# Work to complete:
Find the word "rings" in the data below and copy each line that holds it.

------ Material to process ------

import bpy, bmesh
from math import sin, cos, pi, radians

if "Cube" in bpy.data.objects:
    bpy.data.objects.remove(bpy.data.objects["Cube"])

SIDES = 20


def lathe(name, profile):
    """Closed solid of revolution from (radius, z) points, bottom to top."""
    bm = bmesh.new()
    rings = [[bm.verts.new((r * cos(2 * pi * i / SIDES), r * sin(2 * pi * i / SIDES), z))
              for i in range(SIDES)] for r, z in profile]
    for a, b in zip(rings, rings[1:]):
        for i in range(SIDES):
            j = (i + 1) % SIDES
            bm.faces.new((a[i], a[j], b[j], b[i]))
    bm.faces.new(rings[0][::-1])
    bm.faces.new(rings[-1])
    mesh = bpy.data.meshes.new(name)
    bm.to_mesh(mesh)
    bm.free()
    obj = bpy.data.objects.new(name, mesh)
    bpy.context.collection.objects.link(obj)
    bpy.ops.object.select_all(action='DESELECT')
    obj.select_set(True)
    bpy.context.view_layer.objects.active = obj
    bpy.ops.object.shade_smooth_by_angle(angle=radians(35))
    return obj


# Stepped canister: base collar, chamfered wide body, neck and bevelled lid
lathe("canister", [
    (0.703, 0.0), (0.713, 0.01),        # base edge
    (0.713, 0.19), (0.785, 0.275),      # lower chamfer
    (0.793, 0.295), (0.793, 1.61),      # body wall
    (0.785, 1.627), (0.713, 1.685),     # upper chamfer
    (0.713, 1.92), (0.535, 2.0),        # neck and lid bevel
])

------

# The completed task:
    rings = [[bm.verts.new((r * cos(2 * pi * i / SIDES), r * sin(2 * pi * i / SIDES), z))
    for a, b in zip(rings, rings[1:]):
    bm.faces.new(rings[0][::-1])
    bm.faces.new(rings[-1])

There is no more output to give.